Start of DATA RECORDS
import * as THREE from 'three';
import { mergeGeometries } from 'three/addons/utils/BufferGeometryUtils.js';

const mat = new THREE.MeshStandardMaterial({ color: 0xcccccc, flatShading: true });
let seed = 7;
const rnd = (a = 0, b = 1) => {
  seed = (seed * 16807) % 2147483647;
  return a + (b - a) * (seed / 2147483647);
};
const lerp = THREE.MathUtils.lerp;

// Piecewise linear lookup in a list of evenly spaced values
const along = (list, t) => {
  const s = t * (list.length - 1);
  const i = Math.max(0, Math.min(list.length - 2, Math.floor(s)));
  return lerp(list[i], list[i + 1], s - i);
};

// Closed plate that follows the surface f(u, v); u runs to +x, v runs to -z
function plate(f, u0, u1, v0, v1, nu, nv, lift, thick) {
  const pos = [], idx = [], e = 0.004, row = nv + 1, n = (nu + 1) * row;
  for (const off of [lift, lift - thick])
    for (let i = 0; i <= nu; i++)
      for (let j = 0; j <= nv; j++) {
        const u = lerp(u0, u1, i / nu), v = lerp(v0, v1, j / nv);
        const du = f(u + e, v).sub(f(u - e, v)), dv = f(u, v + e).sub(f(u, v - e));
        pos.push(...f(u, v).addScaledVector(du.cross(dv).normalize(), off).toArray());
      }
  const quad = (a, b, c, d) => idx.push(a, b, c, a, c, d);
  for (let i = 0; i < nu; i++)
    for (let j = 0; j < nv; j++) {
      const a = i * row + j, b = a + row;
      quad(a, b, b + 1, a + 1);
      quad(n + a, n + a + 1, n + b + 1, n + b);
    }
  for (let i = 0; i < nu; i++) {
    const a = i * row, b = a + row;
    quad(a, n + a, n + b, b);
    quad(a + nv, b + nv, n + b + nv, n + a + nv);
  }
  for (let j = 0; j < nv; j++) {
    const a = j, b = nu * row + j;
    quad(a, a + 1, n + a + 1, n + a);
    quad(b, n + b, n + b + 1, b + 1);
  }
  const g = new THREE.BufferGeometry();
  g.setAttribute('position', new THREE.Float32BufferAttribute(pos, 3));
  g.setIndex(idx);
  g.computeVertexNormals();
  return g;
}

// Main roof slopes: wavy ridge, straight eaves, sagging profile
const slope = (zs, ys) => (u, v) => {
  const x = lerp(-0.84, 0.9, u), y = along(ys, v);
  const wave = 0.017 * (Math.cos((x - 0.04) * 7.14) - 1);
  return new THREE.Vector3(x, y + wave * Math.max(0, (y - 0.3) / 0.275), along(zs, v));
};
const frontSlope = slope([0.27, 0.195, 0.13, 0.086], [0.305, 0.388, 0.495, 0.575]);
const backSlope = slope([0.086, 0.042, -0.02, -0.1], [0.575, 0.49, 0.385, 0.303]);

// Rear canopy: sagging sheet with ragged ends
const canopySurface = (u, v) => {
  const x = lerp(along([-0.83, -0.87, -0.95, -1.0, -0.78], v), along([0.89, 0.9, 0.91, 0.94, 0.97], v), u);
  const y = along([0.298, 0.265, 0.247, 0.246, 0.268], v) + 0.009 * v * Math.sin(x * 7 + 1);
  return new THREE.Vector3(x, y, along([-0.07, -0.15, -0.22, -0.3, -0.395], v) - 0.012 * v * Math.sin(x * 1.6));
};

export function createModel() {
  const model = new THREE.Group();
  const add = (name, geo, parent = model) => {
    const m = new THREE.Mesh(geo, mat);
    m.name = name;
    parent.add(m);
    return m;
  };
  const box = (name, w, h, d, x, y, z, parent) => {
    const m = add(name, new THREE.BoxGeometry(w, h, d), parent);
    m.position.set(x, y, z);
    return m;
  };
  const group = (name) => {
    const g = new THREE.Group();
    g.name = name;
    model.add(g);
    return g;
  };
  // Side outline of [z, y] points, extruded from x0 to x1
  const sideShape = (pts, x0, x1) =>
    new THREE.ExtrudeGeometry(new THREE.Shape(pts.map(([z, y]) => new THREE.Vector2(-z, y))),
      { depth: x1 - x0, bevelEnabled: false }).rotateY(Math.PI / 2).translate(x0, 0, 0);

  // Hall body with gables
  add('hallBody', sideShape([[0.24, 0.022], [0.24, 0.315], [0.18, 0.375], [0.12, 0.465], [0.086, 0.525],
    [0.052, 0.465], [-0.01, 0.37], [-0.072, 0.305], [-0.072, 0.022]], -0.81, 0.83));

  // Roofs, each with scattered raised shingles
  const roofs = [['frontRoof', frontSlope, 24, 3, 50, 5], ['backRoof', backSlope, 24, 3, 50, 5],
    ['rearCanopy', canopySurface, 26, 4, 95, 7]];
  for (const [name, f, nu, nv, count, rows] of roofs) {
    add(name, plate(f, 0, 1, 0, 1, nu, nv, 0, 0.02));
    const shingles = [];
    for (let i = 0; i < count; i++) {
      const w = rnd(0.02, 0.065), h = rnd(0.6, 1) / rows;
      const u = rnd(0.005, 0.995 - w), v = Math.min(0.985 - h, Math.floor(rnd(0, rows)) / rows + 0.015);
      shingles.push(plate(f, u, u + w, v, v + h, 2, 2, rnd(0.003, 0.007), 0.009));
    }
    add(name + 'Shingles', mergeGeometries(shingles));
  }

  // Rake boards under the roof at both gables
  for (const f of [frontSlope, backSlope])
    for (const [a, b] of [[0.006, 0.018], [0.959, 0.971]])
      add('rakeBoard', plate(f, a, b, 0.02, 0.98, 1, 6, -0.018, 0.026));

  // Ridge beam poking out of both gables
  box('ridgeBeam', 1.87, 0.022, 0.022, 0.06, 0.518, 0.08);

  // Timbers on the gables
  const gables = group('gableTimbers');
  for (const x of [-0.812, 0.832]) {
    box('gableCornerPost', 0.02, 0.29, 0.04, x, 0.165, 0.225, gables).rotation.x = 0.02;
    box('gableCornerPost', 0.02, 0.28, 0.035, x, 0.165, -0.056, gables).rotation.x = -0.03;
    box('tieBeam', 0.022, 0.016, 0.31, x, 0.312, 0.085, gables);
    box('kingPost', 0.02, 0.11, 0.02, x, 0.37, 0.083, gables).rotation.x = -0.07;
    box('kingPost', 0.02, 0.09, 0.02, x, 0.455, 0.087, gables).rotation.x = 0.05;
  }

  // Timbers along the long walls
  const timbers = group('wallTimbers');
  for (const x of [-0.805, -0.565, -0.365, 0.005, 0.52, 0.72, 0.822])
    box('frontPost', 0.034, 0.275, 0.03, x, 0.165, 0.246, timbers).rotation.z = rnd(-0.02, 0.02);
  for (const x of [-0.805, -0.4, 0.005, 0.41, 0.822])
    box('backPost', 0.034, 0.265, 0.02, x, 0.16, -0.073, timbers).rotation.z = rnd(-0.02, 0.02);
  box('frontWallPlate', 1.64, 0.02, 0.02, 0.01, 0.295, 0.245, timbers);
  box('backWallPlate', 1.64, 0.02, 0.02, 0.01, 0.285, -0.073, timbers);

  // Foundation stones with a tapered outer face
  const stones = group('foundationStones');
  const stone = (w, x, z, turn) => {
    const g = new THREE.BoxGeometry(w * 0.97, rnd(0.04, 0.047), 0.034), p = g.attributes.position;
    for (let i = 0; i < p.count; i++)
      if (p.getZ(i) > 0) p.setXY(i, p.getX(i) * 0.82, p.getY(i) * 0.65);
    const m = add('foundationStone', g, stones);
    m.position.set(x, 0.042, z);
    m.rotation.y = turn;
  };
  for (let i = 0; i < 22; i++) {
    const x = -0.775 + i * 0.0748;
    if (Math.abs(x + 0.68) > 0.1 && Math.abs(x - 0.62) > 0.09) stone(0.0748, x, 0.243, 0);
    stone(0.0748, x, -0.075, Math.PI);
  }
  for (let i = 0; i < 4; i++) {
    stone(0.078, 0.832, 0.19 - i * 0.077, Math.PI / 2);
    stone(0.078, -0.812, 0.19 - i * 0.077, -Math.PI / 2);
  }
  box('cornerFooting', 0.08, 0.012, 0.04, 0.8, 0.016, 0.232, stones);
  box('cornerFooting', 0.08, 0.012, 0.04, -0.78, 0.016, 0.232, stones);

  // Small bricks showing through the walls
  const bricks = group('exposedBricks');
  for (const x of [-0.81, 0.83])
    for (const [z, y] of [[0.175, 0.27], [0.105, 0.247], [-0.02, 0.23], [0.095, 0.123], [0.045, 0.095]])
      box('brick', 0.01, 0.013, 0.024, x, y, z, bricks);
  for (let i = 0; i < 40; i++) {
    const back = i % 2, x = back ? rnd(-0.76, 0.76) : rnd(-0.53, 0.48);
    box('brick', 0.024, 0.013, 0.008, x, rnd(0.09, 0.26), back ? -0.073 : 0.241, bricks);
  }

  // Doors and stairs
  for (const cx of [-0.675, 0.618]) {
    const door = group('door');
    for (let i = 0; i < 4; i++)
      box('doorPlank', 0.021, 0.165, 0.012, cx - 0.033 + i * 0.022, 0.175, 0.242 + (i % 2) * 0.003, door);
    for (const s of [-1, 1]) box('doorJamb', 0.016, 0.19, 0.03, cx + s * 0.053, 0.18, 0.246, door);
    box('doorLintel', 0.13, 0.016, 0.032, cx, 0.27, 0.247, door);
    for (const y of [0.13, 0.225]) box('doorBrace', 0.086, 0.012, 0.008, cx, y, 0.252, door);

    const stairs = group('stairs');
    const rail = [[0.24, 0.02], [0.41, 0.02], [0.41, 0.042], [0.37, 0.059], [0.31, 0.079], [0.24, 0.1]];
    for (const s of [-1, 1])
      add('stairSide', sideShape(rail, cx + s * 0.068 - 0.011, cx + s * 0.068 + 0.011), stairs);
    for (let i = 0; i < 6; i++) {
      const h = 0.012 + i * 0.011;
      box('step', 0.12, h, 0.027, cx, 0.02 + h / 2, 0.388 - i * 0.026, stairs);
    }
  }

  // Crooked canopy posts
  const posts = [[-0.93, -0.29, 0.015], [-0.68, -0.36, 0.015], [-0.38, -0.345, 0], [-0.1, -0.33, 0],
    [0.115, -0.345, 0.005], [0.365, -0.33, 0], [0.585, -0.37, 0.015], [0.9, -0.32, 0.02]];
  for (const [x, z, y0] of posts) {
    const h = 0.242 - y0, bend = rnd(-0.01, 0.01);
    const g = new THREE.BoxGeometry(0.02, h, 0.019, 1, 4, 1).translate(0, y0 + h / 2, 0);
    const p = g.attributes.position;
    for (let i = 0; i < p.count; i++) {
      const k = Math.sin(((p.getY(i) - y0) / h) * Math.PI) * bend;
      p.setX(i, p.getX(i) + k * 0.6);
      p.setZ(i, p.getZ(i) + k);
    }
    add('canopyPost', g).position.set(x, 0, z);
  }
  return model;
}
End of DATA RECORDS
PROBLEM DETAILS
Everything from the line containing "const p = g.attributes.position;" to the last line of the material above should be printed exactly, both ends included.

RESPONSE TO THE EXERCISE
    const p = g.attributes.position;
    for (let i = 0; i < p.count; i++) {
      const k = Math.sin(((p.getY(i) - y0) / h) * Math.PI) * bend;
      p.setX(i, p.getX(i) + k * 0.6);
      p.setZ(i, p.getZ(i) + k);
    }
    add('canopyPost', g).position.set(x, 0, z);
  }
  return model;
}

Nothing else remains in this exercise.